It is the day before Christmas Eve and I am feeling the rush to prepare for the festivities. I still have not completed the menu for Christmas Day and shopped for all the food. I am not exactly sure what everyone is getting in their stockings!

There are still boxes of decorations that I am not using this year that need to be sorted and returned to the basement. I finally found the second set of outdoor lights but it is too late to put them up because I went out and bought new ones. So that box needs to go away too! 

And I have finally wrapped the bag of presents for my daughter - which she has already discovered in the back of my closet. Luckily she did not go too deeply into the bags. She believed the story that Santa was only storing them briefly at our house but would be picking them up, wrapping them and delivering them again on Christmas Eve. Yes, my daughter is 4 and she bought the story. But only because she will do anything to maintain the surprise for Christmas morning presents.
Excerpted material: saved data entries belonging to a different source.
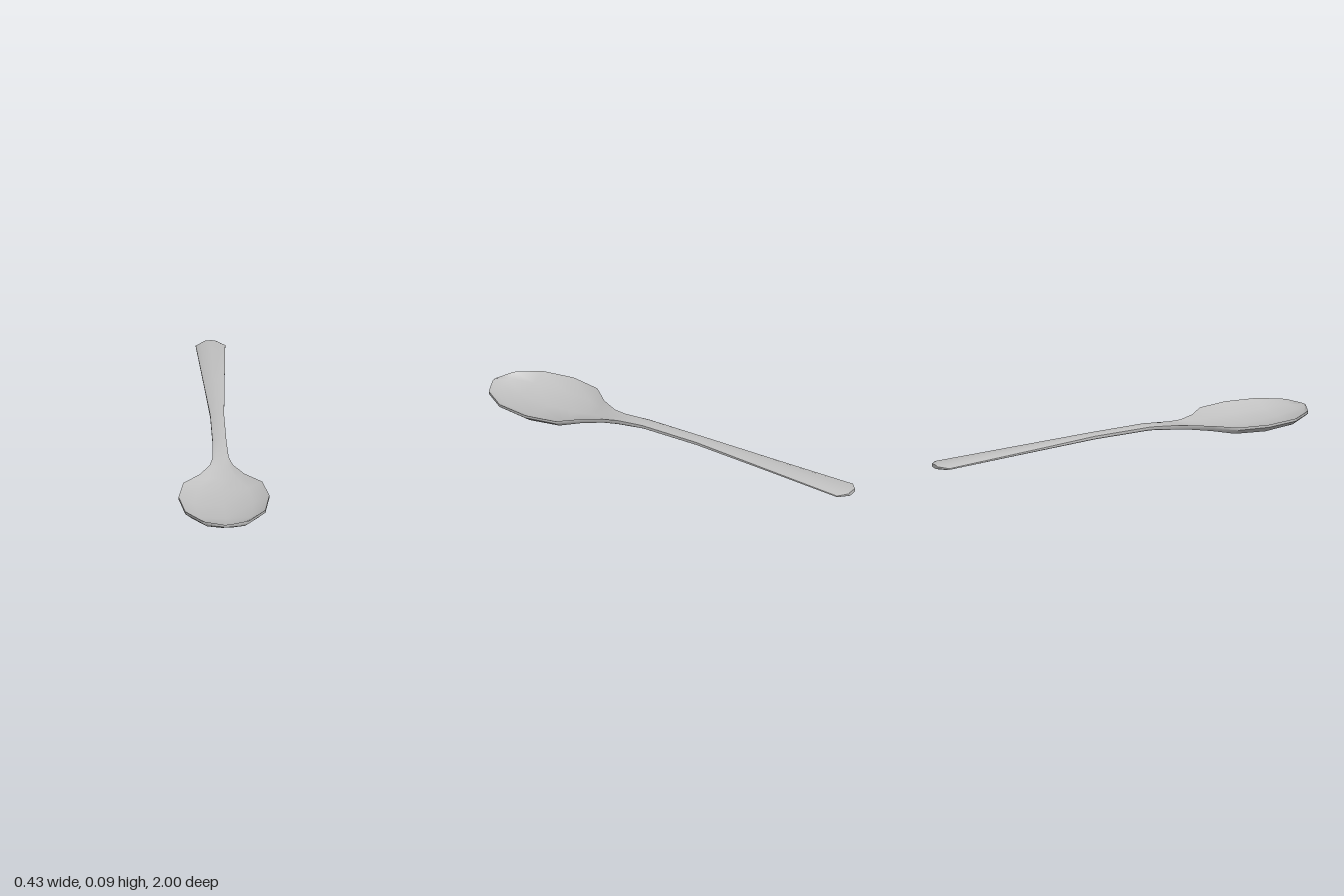
import * as THREE from 'three';
import { toCreasedNormals } from 'three/addons/utils/BufferGeometryUtils.js';

// Cross-sections from bowl tip to handle end:
// z, half width, rim top, centre top, rim bottom, centre bottom
const SECTIONS = [
  [1.0, 0.012, 0.063, 0.062, 0.05, 0.049],
  [0.96, 0.11, 0.063, 0.042, 0.05, 0.028],
  [0.85, 0.19, 0.063, 0.022, 0.05, 0.008],
  [0.69, 0.215, 0.063, 0.014, 0.05, 0.0],
  [0.54, 0.187, 0.063, 0.021, 0.05, 0.007],
  [0.45, 0.105, 0.063, 0.036, 0.05, 0.022],
  [0.36, 0.055, 0.066, 0.056, 0.052, 0.036],
  [0.29, 0.038, 0.072, 0.072, 0.056, 0.045],
  [0.15, 0.033, 0.084, 0.09, 0.07, 0.063],
  [-0.15, 0.033, 0.083, 0.088, 0.07, 0.063],
  [-0.55, 0.051, 0.068, 0.077, 0.06, 0.052],
  [-0.96, 0.07, 0.054, 0.065, 0.048, 0.04],
  [-1.0, 0.028, 0.058, 0.062, 0.048, 0.043],
];

// Closed ring: across the top from -x to +x, then back underneath
function ring([z, w, rim, top, low, bottom]) {
  const mix = THREE.MathUtils.lerp;
  const upper = [-1, -0.65, 0, 0.65, 1].map((f) => [f * w, mix(top, rim, f * f * f * f), z]);
  const lower = [[1, 1], [0.82, 0.4], [0.2, 0], [-0.2, 0], [-0.82, 0.4], [-1, 1]]
    .map(([f, t]) => [f * w, mix(bottom, low, t), z]);
  return [...upper, ...lower];
}

function loft(sections) {
  const rings = sections.map(ring);
  const n = rings[0].length;
  const index = [];
  for (let i = 0; i < rings.length - 1; i++) {
    for (let j = 0; j < n; j++) {
      const a = i * n + j;
      const b = i * n + ((j + 1) % n);
      index.push(a, b, b + n, a, b + n, a + n);
    }
  }
  // End caps
  const last = (rings.length - 1) * n;
  for (let j = 1; j < n - 1; j++) {
    index.push(0, j + 1, j);
    index.push(last, last + j, last + j + 1);
  }
  const geometry = new THREE.BufferGeometry();
  geometry.setAttribute('position', new THREE.Float32BufferAttribute(rings.flat(2), 3));
  geometry.setIndex(index);
  return toCreasedNormals(geometry, 0.9);
}

export function createModel() {
  const model = new THREE.Group();
  model.name = 'spoon';
  const steel = new THREE.MeshStandardMaterial({ color: 0xc0c0c0 });
  steel.name = 'steel grey';

  // Bowl, neck and handle are one continuous surface
  const body = new THREE.Mesh(loft(SECTIONS), steel);
  body.name = 'bowlAndHandle';
  model.add(body);
  return model;
}
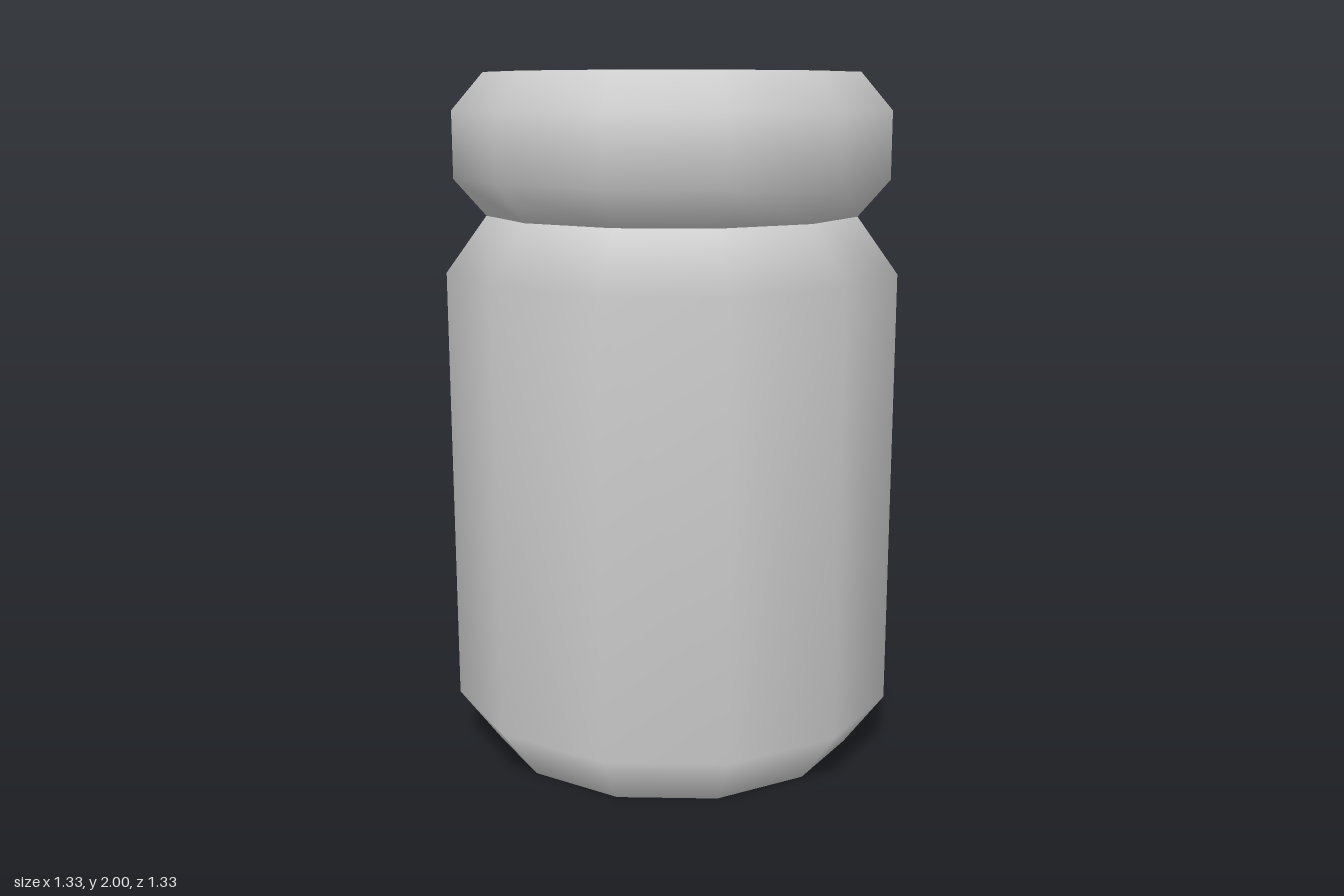
import * as THREE from 'three';

const SIDES = 12;
const END_RADIUS = 0.547; // base, neck and lid top share this radius
const material = new THREE.MeshStandardMaterial({ color: 0xcccccc });

function addMesh(parent, name, geometry) {
  const mesh = new THREE.Mesh(geometry, material);
  mesh.name = name;
  parent.add(mesh);
  return mesh;
}

// Smooth-shaded wall turned from [radius, height] pairs, bottom to top
function wall(profile) {
  return new THREE.LatheGeometry(profile.map(([r, y]) => new THREE.Vector2(r, y)), SIDES);
}

// Flat end disc, facing up (1) or down (-1)
function disc(y, facing) {
  return new THREE.CircleGeometry(END_RADIUS, SIDES)
    .rotateX(-facing * Math.PI / 2)
    .translate(0, y, 0);
}

export function createModel() {
  const jar = new THREE.Group();
  jar.name = 'jar';

  // Jar body with chamfered base and shoulder
  addMesh(jar, 'body', wall([[END_RADIUS, 0], [0.665, 0.16], [0.665, 1.44], [END_RADIUS, 1.6]]));
  addMesh(jar, 'base', disc(0, -1));

  // Lid with chamfered rims, meeting the body at the neck
  addMesh(jar, 'lid', wall([[END_RADIUS, 1.6], [0.638, 1.705], [0.638, 1.895], [END_RADIUS, 2]]));
  addMesh(jar, 'lidTop', disc(2, 1));

  return jar;
}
Last year I asked that all gifts for my daughter be focused on “building experiences” - activities that could be done jointly with the gift giver. I am a single Mom and sometimes it is hard to be the one parent that does all things - sports, art, story reading, etc. She was given a day at the Toronto Zoo with some friends, a day making pottery with her Aunt, a toboggan and skates from other family members. It was a wonderful holiday and all the gifts provided fun and shared memories with my daughter that have lasted into this year! Yes, the skates and helmet still fit and tickets to see Celebration on Ice were given this year!

This year it is an emphasis on board games and dress-up costumes, accessories and anything else that is full of drama! But I struggle every year with the amount of “things” we accumulate. I like “things”. I am very grateful that my brother bought me a new computer this year - it is a wonderful “thing”. But needing and/or wanting “things” for Christmas teaches my daughter to possess and accumulate a lot of stuff. I am already a bit of a lost cause but feel really, really guilty!

So it was timely to read Verde of MomGrind great guest blog at Zen Habits. Verde wrote "How to be a Great Mom - 12 Awesome Tips". Number 8 on her list resonated with me.

Teach them simplicity. You will do them a big – a HUGE – favor, if you teach them at a young age to avoid associating happiness with the accumulation of material possessions. The younger they are, the more likely they are to listen to you, so start early. My kids are 6 and 8, and I often feel that now is the time to instil my values in them, before they are teens (or pre-teens) and peer pressure takes over. When it’s time to de-clutter, I allow my daughters to be part of the process, and we talk about how we don’t need all that STUFF. We never go shopping as a fun outing. They know that shopping is a necessary evil, something that you do when you really NEED something. Instead of buying books, we borrow books at the library. We reuse as much as we can. Together, we take pride in living in a clean, airy, uncluttered home.

So my personal goal this holiday season will be to reduce the amount of shopping I do and to de-clutter our house! As much as my family enjoys opening new gifts we need to be mindful of adding to the existing clutter. I think this Boxing Day I will start a new tradition for my family of purging the house before the New Year! Maybe others can add to the list of ways to teach our kids simplicity!



Post a Comment

Thank you for sharing your feedback!

Ask about our School & Parent Workshops